→ **ACTIVITY**
Every line of the records that holds the word "frame" should be copied out.

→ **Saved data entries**

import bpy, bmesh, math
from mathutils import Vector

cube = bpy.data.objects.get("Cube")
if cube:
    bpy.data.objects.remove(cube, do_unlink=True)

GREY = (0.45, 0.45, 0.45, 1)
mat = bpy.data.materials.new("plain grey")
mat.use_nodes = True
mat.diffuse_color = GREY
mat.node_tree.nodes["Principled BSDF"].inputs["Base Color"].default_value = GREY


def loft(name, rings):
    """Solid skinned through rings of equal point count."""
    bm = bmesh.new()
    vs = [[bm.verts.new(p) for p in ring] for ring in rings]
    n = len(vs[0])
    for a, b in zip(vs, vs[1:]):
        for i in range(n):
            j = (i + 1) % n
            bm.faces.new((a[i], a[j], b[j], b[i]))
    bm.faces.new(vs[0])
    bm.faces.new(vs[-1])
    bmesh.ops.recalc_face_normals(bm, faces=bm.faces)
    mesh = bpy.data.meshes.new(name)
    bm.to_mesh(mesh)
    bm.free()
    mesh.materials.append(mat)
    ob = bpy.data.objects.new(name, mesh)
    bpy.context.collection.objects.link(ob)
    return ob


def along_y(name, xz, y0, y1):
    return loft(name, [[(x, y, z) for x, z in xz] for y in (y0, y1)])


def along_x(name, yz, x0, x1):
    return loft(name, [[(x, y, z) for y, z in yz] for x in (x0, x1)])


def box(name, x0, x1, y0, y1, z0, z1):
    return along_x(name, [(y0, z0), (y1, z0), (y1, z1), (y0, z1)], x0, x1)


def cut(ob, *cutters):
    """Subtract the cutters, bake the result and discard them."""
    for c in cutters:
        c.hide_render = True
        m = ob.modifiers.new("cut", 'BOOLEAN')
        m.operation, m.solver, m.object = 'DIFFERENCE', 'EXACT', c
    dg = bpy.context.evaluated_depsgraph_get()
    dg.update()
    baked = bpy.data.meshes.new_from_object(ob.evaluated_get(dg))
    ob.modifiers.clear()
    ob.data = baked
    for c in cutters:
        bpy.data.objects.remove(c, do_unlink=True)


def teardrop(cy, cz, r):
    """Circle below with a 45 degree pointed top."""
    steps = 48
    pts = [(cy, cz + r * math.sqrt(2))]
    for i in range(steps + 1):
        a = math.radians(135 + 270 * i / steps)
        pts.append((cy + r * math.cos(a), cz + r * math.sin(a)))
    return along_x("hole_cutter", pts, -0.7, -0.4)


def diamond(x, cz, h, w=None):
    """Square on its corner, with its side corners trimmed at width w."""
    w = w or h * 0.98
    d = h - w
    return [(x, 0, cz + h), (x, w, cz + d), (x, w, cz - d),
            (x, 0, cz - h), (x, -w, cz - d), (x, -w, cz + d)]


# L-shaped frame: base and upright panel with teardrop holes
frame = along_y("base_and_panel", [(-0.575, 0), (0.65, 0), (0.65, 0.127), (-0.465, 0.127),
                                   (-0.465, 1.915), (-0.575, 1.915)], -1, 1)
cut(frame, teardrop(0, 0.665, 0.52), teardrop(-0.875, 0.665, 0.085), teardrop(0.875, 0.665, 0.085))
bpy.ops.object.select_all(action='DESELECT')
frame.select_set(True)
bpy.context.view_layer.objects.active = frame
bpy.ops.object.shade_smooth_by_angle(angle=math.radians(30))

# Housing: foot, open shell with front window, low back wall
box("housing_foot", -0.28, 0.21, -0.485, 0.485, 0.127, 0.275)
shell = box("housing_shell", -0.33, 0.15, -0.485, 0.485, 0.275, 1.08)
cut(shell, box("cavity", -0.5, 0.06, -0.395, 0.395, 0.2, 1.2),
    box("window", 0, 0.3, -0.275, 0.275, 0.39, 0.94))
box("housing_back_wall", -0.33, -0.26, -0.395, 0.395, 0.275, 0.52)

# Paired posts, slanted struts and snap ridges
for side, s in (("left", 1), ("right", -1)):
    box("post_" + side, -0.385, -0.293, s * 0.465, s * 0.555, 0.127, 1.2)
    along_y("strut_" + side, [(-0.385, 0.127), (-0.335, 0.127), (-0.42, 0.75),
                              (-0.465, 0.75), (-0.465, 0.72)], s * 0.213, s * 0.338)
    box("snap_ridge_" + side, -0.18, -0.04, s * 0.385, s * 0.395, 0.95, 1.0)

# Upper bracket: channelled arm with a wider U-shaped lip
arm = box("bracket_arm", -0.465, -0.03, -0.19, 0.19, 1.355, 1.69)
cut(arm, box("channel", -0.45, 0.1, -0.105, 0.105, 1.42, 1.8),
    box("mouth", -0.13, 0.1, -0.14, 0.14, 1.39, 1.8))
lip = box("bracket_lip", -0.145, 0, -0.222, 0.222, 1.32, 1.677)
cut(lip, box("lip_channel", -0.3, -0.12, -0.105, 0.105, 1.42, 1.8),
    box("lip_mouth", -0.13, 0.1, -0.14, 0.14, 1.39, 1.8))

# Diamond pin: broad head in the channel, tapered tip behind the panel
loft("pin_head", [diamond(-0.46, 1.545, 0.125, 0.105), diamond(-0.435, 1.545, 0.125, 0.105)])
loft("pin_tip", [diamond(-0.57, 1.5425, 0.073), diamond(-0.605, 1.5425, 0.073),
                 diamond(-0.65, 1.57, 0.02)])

→ **EXERCISE OUTPUT**
# L-shaped frame: base and upright panel with teardrop holes
frame = along_y("base_and_panel", [(-0.575, 0), (0.65, 0), (0.65, 0.127), (-0.465, 0.127),
cut(frame, teardrop(0, 0.665, 0.52), teardrop(-0.875, 0.665, 0.085), teardrop(0.875, 0.665, 0.085))
frame.select_set(True)
bpy.context.view_layer.objects.active = frame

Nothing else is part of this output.